Malaysia may emulate Germany’s success story in developing bio-energy as it still lags in achieving its goal to use 11% renewable energy by 2020.
Deputy Energy, Green Technology and Water Minister Mahdzir Khalid said Germany is a leader in the European Union in promoting green technology and Malaysia could follow its experience.
Currently, Malaysia’s usage of renewable energy comprising, solar, hydro, biomass, geothermal, bio-gas and wind, makes up only 0.8% or 119 megawatts supplied to the national power grid.
“We can all learn from the Germany experience, emulate and collaborate to contribute to the world community further in developing the bio-energy sector,” he said at the Bioenergy Symposium in Kuala Lumpur yesterday.
The highly-industrialised Germany managed to reduce its greenhouse gas emissions by nearly 24% and is the world’s third-largest market for renewable energy investment that totalled €19.5 billion (RM83.85 billion) in 2012.
Last year, the Malaysian palm oil industry produced 83 million dry tonnes of biomass and this is expected to increase to about 100 million tonnes by 2020.
These agricultural wastes could be recycled to produce bio-energy that could help slash carbon emission, said Mahdzir.
“Malaysia’s biggest potential in renewable energy today lies in bio-energy, in particular biomass.
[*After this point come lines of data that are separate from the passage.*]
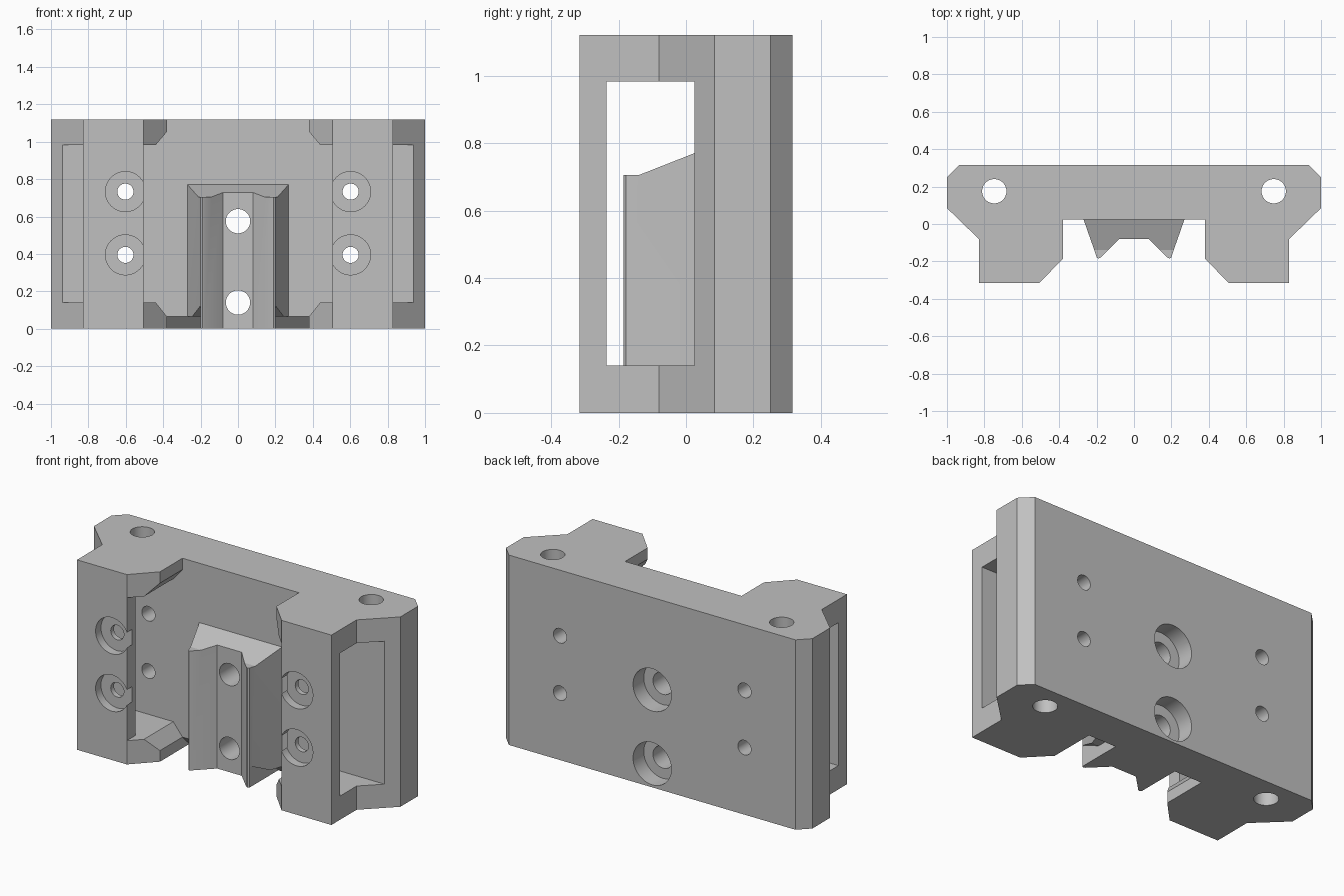
import bpy, bmesh, math
from mathutils import Vector

if "Cube" in bpy.data.objects:
    bpy.data.objects.remove(bpy.data.objects["Cube"])

H = 1.12  # overall height

grey = bpy.data.materials.new("light_grey")
grey.diffuse_color = (0.53, 0.53, 0.53, 1)
grey.use_nodes = True
grey.node_tree.nodes["Principled BSDF"].inputs["Base Color"].default_value = grey.diffuse_color


def prism(name, pts, lo, hi, axis):
    """Extrude a 2D outline along an axis: pts are the other two coordinates in xyz order."""
    def place(p, h):
        c = list(p)
        c.insert("xyz".index(axis), h)
        return Vector(c)
    bm = bmesh.new()
    face = bm.faces.new([bm.verts.new(place(p, lo)) for p in pts])
    ext = bmesh.ops.extrude_face_region(bm, geom=[face])
    move = place((0, 0), hi - lo)
    bmesh.ops.translate(bm, vec=move, verts=[v for v in ext["geom"] if isinstance(v, bmesh.types.BMVert)])
    bmesh.ops.recalc_face_normals(bm, faces=bm.faces)
    me = bpy.data.meshes.new(name)
    bm.to_mesh(me)
    bm.free()
    me.materials.append(grey)
    ob = bpy.data.objects.new(name, me)
    bpy.context.collection.objects.link(ob)
    return ob


def box(name, x, y, z):
    return prism(name, [(x[0], y[0]), (x[1], y[0]), (x[1], y[1]), (x[0], y[1])], z[0], z[1], "z")


def drill(name, u, v, r, lo, hi, axis):
    n = 48
    ring = [(u + r * math.cos(2 * math.pi * i / n), v + r * math.sin(2 * math.pi * i / n)) for i in range(n)]
    return prism(name, ring, lo, hi, axis)


def combine(ob, tool, op="DIFFERENCE"):
    mod = ob.modifiers.new("bool", "BOOLEAN")
    mod.operation, mod.solver, mod.object = op, "EXACT", tool
    bpy.context.view_layer.objects.active = ob
    bpy.ops.object.modifier_apply(modifier=mod.name)
    bpy.data.objects.remove(tool)


def mirrored(pts):
    return pts + [(-x, y) for x, y in reversed(pts)]


# Carriage body: back plate with two arms
body = prism("carriage_body", mirrored([
    (0.935, 0.315), (1, 0.25), (1, 0.085), (0.83, -0.08), (0.83, -0.315),
    (0.505, -0.315), (0.38, -0.185), (0.38, 0.025)]), 0, H, "z")

# Side windows through the arms, and the open middle
combine(body, box("window", (-1.2, 1.2), (-0.235, 0.025), (0.14, 0.983)))
combine(body, box("middle", (-0.505, 0.505), (-0.5, 0.025), (0.14, 0.983)))

# Bevels on the arm corners beside the opening
for s in (-1, 1):
    for z0, z1 in ((0.065, 0.15), (1.053, 0.973)):
        combine(body, prism("bevel", [(s * 0.375, z0 + (0.065 - 0.071 if z0 < 0.5 else 0.006)),
                                      (s * 0.448, z1), (s * 0.375, z1)], -0.5, 0.025, "y"))

# Centre rail with two ridges and a sloped top
rail = prism("centre_rail", mirrored([
    (0.27, 0.07), (0.27, 0.025), (0.205, -0.16), (0.2, -0.178), (0.19, -0.185),
    (0.178, -0.178), (0.08, -0.08)]), 0, 0.9, "z")
combine(rail, prism("rail_top", [(0.1, 0.80), (0.025, 0.77), (-0.14, 0.705), (-0.4, 0.705),
                                 (-0.4, 1), (0.1, 1)], -0.5, 0.5, "x"))
combine(body, rail, "UNION")

# Sloped relief under both flanks of the rail
for a, b in ((0.2, 0.38), (-0.38, -0.2)):
    combine(body, prism("relief", [(-0.184, -0.1), (-0.184, 0.12), (-0.165, 0.12), (-0.047, 0.065),
                                   (0.025, 0.065), (0.09, 0), (0.09, -0.1)], a, b, "x"))

# Bolt holes through the rail, recessed at the back
for z in (0.14, 0.575):
    combine(body, drill("rail_hole", 0, z, 0.065, -0.5, 0.5, "y"))
    combine(body, drill("rail_recess", 0, z, 0.125, 0.215, 0.5, "y"))

for s in (-1, 1):
    # Screw holes through arms and plate, recessed at the front
    for z in (0.395, 0.733):
        combine(body, drill("screw_hole", s * 0.602, z, 0.043, -0.5, 0.5, "y"))
        combine(body, drill("screw_recess", s * 0.602, z, 0.107, -0.5, -0.265, "y"))
    # Vertical rod holes
    combine(body, drill("rod_hole", s * 0.747, 0.175, 0.065, -0.2, H + 0.2, "z"))

bpy.ops.object.select_all(action="DESELECT")
body.select_set(True)
bpy.context.view_layer.objects.active = body
bpy.ops.object.shade_smooth_by_angle(angle=math.radians(20))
The palm oil industry is a perfect example of biomass that can lead us to be a forerunner in the region for a green economy,” he added.